The international oil and gas industry is used to and largely fully endorses the somewhat offensively termed “local content” element in host government instruments, but South Africa must go further in this respect. BBBEE is wide-ranging and touches all areas of social and economic life. In South Africa, international investors in the hydrocarbons sector may need to embrace an inverse concept where IOCs are the “international content”!


We are witnessing the growing development of government policy-making which is a balancing act between promoting and protecting the national interest on the one hand, and remaining competitive for international investment capital on the other. Looked at from the international investor perspective, South Africa is, like other rapidly-developing economies, re-evaluating its relationships with the “old order” and asking whether Europe and North America are in pole position any more. We have seen examples of such policy shifts in a few important examples in the mining and oil and gas sector.


Largely as a result of the scrutiny brought about by a BIT claim against South Africa, where Italian investors in the minerals sector brought an expropriation claim over BEE divestment obligations under the MPRDA, South Africa has revisited its so-called “first generation” BITs, which are those treaties signed in years immediately after 1994. It is the government’s intention to either cancel these treaties when they come up for renewal or to renegotiate them. South Africa has already signalled its intention not to renew its BIT with Belgium/Luxembourg. Ultimately, Canada did not ratify its BIT with South Africa over the inclusion of transformation carve-outs.

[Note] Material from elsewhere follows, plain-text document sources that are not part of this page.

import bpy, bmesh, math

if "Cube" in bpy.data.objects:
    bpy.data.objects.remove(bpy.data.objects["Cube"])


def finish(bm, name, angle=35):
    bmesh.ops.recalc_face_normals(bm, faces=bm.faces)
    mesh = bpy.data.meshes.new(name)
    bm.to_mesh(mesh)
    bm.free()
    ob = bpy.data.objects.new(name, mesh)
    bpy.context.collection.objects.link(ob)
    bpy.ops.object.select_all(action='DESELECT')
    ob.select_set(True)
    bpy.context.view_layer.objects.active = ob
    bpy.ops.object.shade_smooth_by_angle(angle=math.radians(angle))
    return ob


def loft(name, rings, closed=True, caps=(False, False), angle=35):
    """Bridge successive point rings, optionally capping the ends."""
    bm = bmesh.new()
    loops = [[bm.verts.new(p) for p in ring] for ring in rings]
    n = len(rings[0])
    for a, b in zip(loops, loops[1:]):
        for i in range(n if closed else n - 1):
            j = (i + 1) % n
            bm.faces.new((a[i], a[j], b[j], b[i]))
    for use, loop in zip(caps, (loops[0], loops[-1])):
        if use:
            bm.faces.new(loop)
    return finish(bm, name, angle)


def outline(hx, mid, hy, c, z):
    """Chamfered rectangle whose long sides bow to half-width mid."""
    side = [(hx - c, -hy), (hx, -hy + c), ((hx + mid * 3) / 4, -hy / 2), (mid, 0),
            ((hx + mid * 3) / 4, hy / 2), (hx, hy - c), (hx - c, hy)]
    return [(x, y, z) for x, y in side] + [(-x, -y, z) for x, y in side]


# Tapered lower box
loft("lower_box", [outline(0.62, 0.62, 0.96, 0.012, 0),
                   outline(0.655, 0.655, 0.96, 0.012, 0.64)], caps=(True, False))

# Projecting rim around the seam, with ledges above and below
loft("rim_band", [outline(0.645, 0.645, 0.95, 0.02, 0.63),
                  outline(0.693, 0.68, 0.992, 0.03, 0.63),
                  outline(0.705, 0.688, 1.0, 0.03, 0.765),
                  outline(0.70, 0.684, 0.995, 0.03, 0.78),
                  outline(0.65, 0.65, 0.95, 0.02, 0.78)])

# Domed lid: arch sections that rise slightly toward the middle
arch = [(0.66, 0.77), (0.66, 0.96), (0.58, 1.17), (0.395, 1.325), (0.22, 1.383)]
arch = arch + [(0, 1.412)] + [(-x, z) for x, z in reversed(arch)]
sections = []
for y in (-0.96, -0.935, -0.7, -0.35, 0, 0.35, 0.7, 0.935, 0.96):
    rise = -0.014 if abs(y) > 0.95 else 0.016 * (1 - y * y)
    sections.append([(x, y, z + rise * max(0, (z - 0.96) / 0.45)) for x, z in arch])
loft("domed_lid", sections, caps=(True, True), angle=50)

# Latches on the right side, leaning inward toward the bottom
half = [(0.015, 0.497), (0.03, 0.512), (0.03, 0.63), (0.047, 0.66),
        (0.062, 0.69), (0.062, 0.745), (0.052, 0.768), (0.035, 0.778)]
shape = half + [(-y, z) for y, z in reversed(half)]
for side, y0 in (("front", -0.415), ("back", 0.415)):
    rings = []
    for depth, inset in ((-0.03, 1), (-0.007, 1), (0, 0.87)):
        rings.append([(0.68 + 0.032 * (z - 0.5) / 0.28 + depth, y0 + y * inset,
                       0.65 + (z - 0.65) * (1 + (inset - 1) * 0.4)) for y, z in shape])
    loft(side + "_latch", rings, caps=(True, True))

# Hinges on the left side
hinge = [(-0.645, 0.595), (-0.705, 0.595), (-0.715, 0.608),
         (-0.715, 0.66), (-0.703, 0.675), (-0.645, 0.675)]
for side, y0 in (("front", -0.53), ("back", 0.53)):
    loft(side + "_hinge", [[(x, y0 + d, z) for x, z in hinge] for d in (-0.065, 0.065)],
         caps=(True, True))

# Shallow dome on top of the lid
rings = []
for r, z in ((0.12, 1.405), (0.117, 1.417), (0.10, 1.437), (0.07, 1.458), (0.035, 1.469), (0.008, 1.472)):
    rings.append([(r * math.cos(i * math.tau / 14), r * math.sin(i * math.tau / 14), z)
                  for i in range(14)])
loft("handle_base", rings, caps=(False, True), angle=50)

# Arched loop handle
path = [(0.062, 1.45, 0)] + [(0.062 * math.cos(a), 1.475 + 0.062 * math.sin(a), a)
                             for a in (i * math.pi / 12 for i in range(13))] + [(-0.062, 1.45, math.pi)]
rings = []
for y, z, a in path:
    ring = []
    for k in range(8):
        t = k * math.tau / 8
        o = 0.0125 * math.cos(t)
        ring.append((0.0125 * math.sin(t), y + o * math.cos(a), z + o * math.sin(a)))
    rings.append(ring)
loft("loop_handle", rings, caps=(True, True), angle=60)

Any BIT which allows claims touching on BBBEE issues will be renegotiated or presumably not renewed.  Similarly, international investors who were existing holders of OP26 sub-leases over offshore blocks were advised that as a matter of policy, there would be no international arbitration mechanism in the new exploration rights.

These two examples of policy shift away from international investor protection make investors wary. Clearly, South Africa is not alone in flexing its sovereignty over the international dispute resolution orthodoxy.  Like other industries, the oil and gas industry craves stability in order to ensure that its forward investment decision modelling of a project which may run as long as 50 years, is as good as it can be. The 2013 Bill may be seen as radical policy change and as such will advance up the risks matrix and become a bigger factor in forward investment decisions. The DMR and the minister herself must be tiring of being quoted the annual Fraser Institute mining company survey, which is used to goad policymakers at the DMR to do something about the poor rating that South Africa retains over policy stability and innovation in the mining sector.

The critical shift in policy development reflected in the 2013 Bill, i.e. potentially much greater state share, very much wider provisions on beneficiation of raw minerals (which includes petroleum for the first time) and tightening in the applicability of the Codes of Good Practice and Charters, along with critical changes to transfer of rights under the controversial Section 11 of the MPRDA, will meet with wide industry concern in both the mining and hydrocarbons sectors. We would urge the DMR to approach the different industrial sectors as separate and distinct and move to progress a draft hydrocarbons bill which would aid the maximisation of a golden opportunity to develop a world-class oil and gas province.

Going forward, we will consider in detail certain key provisions in the 2013 Bill and look particularly at how the BBBEE element can be structured to allow entry into the oil and gas sector. We will also consider how the 2013 Bill may inadvertently create a two-tiered licensing regime which would hugely benefit those rights holders who were granted rights ahead of any further amendments to the MPRDA. We will also look at Section 11 and its new provisions on the divisibility of rights.

This Legal Brief was co-authored by David Forfar, energy consultant at Stronachs LLP (Aberdeen, Scotland)